Prefmem = (pages in use+pages in swap (sans cache/buffers)) x 1.3 and large maximum memory VMs

Rather than bring this to qubes-issues I thought it better to start discussion here. Esp. as I’m not familiar with the history of how this algorithm was chosen.

As per Qubes 4.0 design, memory balancing will never ask a VM to return memory to Xen that would reduce memory allocation to a VM below the dynamic value of “prefmem” (calculated as per algorithm in the subject line).

This 1.3 multiplier is a global configuration value found in dom0 /etc/qubes/qmemman.conf that can be changed by the owner of the system.

I have found that, when using a combination of fixed memory VMs (e.g. windows) and variable memory VMs with large maximums, this algorithm leaves a lot of unused RAM unavailable for starting up new fixed memory VMs.

A quick change of the value to 1.2 or 1.1 and restarting the qmemman service alleviates the issue, though perhaps at risk of triggering memory issues in smaller memory-footprint VMs.

It might be worth considering implementing either a sliding scale of multipliers based on current in-VM memory usage (e.g. 1.3 for < 1GB; 1.2 for 1-2Gb; 1.1 for 2-4GB; 1.05 for > 4GB) or, alternately 1.0 plus some fixed value. Or some combination of both.

It would also be nice to allow some Linux VMs to exclude swapped anonymous pages from the prefmem calculation.

The tested system has 32GB of RAM. I theorize the above giving 16GB or less RAM users a bit more flexibility.


1 Like

Any thoughts on whether this simple algorithm might need to be re-examined?

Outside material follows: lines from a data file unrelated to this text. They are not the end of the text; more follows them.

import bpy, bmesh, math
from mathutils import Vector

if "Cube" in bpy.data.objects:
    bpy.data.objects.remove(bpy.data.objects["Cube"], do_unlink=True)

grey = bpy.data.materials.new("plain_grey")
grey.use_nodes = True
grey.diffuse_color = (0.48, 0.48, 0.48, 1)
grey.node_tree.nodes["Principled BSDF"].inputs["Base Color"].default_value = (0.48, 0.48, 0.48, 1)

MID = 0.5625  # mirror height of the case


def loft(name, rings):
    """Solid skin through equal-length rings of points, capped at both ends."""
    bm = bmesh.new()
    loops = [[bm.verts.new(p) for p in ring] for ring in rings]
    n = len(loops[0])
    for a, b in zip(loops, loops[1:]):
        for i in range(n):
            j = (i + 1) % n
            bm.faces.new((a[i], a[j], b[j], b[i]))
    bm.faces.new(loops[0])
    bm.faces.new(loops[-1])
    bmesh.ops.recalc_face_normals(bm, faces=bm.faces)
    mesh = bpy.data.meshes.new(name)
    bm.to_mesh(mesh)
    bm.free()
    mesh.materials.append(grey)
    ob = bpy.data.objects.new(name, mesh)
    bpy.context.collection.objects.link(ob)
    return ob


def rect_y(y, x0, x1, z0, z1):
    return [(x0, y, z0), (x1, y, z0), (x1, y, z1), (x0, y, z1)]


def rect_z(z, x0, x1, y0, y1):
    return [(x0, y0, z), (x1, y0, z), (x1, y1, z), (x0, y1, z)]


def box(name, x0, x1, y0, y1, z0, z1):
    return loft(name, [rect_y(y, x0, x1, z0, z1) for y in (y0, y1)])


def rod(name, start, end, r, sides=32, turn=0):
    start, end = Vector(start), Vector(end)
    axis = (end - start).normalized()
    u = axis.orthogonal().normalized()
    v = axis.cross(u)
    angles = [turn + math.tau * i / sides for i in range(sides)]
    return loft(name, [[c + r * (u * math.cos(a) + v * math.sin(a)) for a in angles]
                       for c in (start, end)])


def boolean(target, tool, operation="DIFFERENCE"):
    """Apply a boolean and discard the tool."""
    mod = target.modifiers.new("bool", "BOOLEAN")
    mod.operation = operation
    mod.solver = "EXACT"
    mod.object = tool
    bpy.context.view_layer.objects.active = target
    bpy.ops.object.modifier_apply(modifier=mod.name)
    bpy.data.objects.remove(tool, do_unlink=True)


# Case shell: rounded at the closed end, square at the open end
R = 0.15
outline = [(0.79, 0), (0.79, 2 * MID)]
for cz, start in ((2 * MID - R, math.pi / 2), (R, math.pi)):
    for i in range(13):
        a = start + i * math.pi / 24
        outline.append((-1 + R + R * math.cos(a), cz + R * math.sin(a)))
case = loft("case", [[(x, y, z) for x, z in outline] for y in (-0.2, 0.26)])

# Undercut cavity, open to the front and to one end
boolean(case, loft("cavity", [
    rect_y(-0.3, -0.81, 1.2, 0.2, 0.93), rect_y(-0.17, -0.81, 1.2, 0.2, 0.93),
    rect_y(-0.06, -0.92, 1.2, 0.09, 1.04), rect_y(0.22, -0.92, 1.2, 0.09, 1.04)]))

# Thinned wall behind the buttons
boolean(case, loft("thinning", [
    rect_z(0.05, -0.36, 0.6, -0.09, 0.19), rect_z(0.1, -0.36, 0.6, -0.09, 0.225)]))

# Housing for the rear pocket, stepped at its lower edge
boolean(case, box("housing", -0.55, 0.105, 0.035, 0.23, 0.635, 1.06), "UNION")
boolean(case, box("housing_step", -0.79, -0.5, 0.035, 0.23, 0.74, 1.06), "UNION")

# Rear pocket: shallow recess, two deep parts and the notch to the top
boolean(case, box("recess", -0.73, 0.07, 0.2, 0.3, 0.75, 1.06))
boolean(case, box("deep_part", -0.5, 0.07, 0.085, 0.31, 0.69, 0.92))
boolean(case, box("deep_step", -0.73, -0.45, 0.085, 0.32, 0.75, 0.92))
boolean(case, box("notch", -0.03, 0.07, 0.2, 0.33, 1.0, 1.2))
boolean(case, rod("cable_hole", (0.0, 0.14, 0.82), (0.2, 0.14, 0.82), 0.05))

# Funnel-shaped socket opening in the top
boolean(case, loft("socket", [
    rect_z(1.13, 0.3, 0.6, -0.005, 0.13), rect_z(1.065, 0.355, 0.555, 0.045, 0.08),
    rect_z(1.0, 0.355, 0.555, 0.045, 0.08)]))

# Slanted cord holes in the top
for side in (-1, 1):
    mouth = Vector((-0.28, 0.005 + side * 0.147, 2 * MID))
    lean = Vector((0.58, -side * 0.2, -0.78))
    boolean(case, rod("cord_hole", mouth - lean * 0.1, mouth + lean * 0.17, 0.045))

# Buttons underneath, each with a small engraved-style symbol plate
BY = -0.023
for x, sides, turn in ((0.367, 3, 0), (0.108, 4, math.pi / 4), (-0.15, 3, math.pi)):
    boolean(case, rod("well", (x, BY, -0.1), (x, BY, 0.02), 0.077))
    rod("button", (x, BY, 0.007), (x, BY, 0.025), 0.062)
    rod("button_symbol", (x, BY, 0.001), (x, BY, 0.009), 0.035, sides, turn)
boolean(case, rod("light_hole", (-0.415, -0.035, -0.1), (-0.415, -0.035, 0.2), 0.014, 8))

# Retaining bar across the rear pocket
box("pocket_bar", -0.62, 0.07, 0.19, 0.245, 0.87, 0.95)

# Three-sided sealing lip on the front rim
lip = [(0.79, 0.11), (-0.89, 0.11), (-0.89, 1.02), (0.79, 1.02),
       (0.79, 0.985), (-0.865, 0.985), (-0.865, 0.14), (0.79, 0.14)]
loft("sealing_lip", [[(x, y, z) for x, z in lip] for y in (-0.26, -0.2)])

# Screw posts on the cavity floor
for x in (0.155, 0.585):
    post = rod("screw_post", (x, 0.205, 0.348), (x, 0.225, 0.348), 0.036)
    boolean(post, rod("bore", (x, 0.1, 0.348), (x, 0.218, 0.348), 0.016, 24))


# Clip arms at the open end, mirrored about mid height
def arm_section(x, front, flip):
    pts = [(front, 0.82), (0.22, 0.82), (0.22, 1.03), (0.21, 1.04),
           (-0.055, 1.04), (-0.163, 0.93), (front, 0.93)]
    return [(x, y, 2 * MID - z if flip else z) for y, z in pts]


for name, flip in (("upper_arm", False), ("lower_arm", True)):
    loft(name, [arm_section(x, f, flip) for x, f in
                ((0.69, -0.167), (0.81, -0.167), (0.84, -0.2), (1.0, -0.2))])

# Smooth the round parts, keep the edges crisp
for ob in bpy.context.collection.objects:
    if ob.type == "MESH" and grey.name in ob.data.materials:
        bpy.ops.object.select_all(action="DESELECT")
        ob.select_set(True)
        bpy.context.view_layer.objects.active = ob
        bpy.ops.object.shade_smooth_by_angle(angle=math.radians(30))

[After two semi-recent qubes-issues I had created were closed (rightly) because I had not done my due diligence, I am trying to approach this question in the correct manner, by posting to the forum and/or list for discussion.]